cycle-rickshaws is invaluable," the court held.
The Bench pointed out that the agencies had, in a way, singled out
cycle-rickshaws, though there are over 60 lakh motor vehicles,
including 32 lakh cars, on Delhi's roads. "The respondents have to
consider all options, including imposing stringent restrictions on use
and movement of private cars, in certain congested areas and also
limit their use," it said. The Bench referred to similar policies in
London, and some other cities abroad, where stiff congestion fee is
levied on private vehicles entering some areas as a deterrent.
The court also quashed the by-law empowering the police to confiscate
and destroy rickshaws without valid licences. "There is no power in
the MCD, much less the Delhi Police, to seize and either sell in
auction or destroy a rickshaw even where it is found to be driven
without a licence, or by a person not having a proper licence," the
"We are not unmindful of the manner in which these wide powers were
being exercised, with cycle-rickshaws being easy targets for... a
traffic policeman. It is hoped that the Delhi Police will instruct its
personnel to treat rickshaw-pullers with sensitivity."
The court's directives came on PILs filed by two groups — Manushi
Sangthan, and Initiative for Transportation and Development Programmes
— seeking court's intervention in MCD policies taking away the rights
of rickshaw-pullers in an arbitrary manner.
HC: make special task force to smoothen traffic
The High Court pressed the need for an overall agency to look after
traffic situation in the city.
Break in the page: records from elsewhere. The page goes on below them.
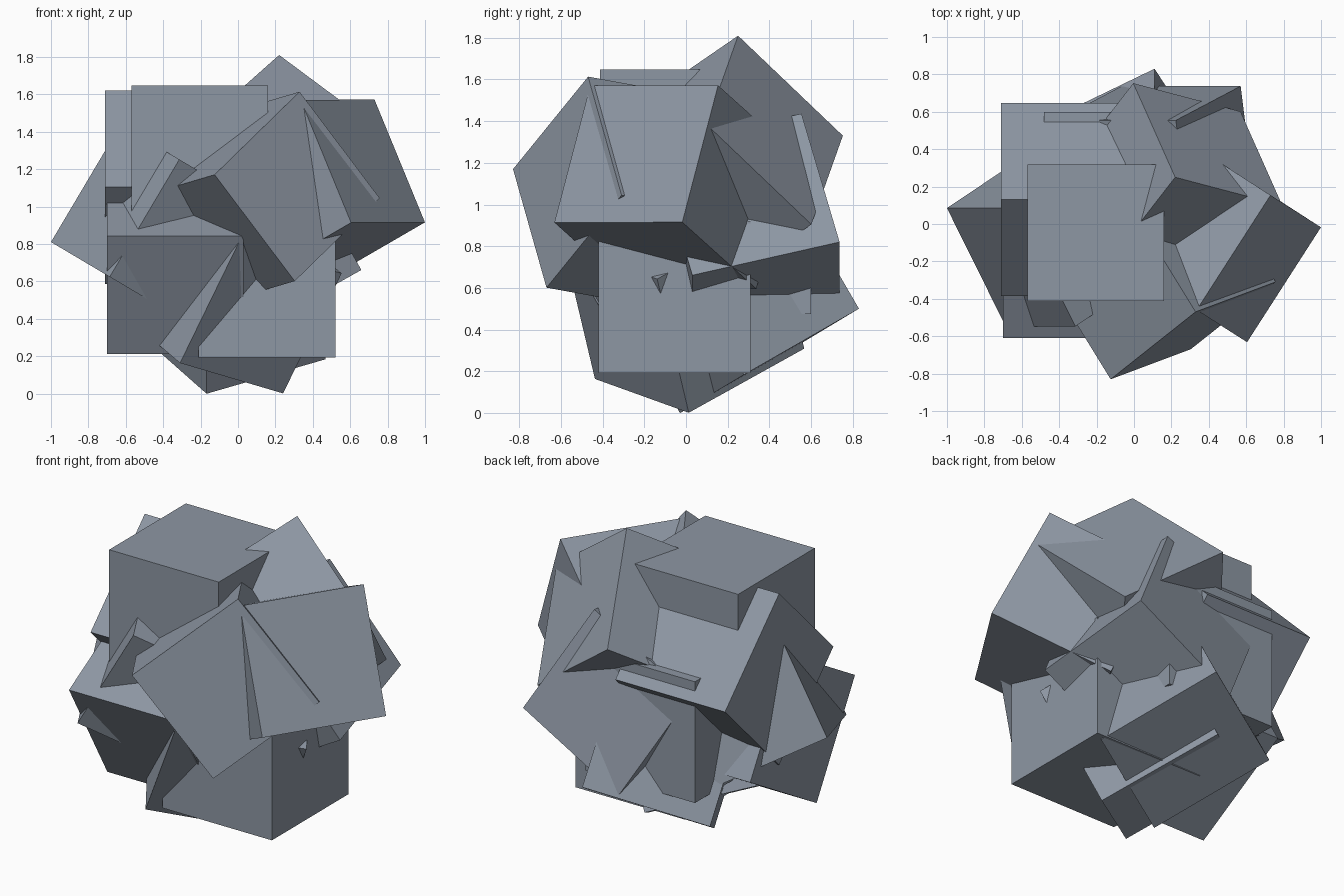
import bpy
import math
from mathutils import Matrix, Vector

if "Cube" in bpy.data.objects:
    bpy.data.objects.remove(bpy.data.objects["Cube"])

SIZE = 0.73  # every block is the same cube

gray = bpy.data.materials.new("slate_gray")
gray.diffuse_color = (0.27, 0.31, 0.37, 1.0)
gray.use_nodes = True
gray.node_tree.nodes["Principled BSDF"].inputs["Base Color"].default_value = gray.diffuse_color


def block(name, matrix):
    bpy.ops.mesh.primitive_cube_add(size=SIZE)
    ob = bpy.context.object
    ob.name = name
    ob.data.name = name
    ob.matrix_world = matrix
    ob.data.materials.append(gray)
    return ob


def rolled_block(name, centre, degrees=0):
    """Cube turned only around the x axis."""
    block(name, Matrix.Translation(centre) @ Matrix.Rotation(math.radians(degrees), 4, 'X'))


def corner_block(name, corner, u, v):
    """Cube given by one corner and two edge directions; the third edge is u x v."""
    u, v = Vector(u).normalized(), Vector(v).normalized()
    s, d = (u + v).normalized(), (u - v).normalized()   # square up the two edges
    u, v = (s + d).normalized(), (s - d).normalized()
    w = u.cross(v)
    centre = Vector(corner) + (u + v + w) * SIZE / 2
    rot = Matrix((u, v, w)).transposed().to_4x4()
    block(name, Matrix.Translation(centre) @ rot)


# Upright blocks and blocks rolled around x
rolled_block("top_block", (-0.205, -0.047, 1.283))
rolled_block("lower_right_block", (0.155, -0.055, 0.557))
rolled_block("inner_back_block", (-0.115, 0.235, 0.84))
rolled_block("back_left_block", (-0.347, 0.13, 1.103), 45)
rolled_block("lower_left_block", (-0.335, -0.11, 0.71), 30)

# Freely tilted blocks
corner_block("right_block", (0.335, -0.46, 1.57), (0.39, 0.605, 0), (0.27, -0.17, -0.655))
corner_block("front_block", (-0.125, -0.83, 1.17), (0.455, 0.36, 0.44), (0.425, 0.16, -0.56))
corner_block("peak_block", (0.22, 0.25, 1.81), (-0.22, 0.50, -0.48), (0.574, -0.149, -0.43))
corner_block("back_right_block", (0.57, 0.737, 0.82), (-0.637, 0, -0.358), (0.09, -0.71, -0.16))
corner_block("back_bottom_block", (0.11, 0.83, 0.50), (-0.62, -0.30, -0.18), (0.35, -0.54, -0.31))
corner_block("front_bottom_block", (-0.31, -0.437, 0.163), (0.31, -0.15, 0.635), (0.545, 0.445, -0.16))
corner_block("left_block", (-1.0, 0.085, 0.81), (0.51, 0, 0.86), (0.43, -0.866, -0.255))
The court said the Delhi government,
MCD, DDA and the Delhi Police "shall constitute a special task force
to explore all questions pertaining to traffic". The objective, the
Bench said while hearing the PIL on cycle-rickshaws, is to minimise
congestion, reduce pollution levels of motor vehicles, and ensure
"equitable access to all classes of vehicles, including non-motorised
transport such as bicycles and cycle-rickshaws".
What Court Says
* Sensitivity required on part of civic body, police officials
* If not on cars and other vehicles, why a cap on the number of
licences for rickshaws?
* No objective criteria in MCD's rule fixing number of licences at 99,000
* Police and civic officials have no right to impound rickshaws
* Constitution gives right to ply cycle-rickshaw or other forms of
transport to earn livelihood
* Restriction or ban on use of rickshaws on arterial roads stays
Rickshaws: Earlier orders
JULY 27, 2006: High Court prohibits cycle-rickshaws from all arterial
roads in Delhi; says these roads are meant for "heavy vehicular
traffic, cars and two-wheelers"
* Says rickshaws congesting arterial roads
OCTOBER 2006: High Court issues directs MCD to implement ban on
rickshaws. Also bars issuing of new licences to rickshaws — calls for
review of policy allowing licences for a rickshaw owner, as opposed to
a "rickshaw puller"
* Also objects to plying of rickshaws in Capital on grounds that
rickshaw-pulling is against human dignity and results in exploitation
by influential "mafia"
* Directs all "arterial roads in MCD area be strictly prohibited" for
rickshaws; orders MCD to take strict legal action against violators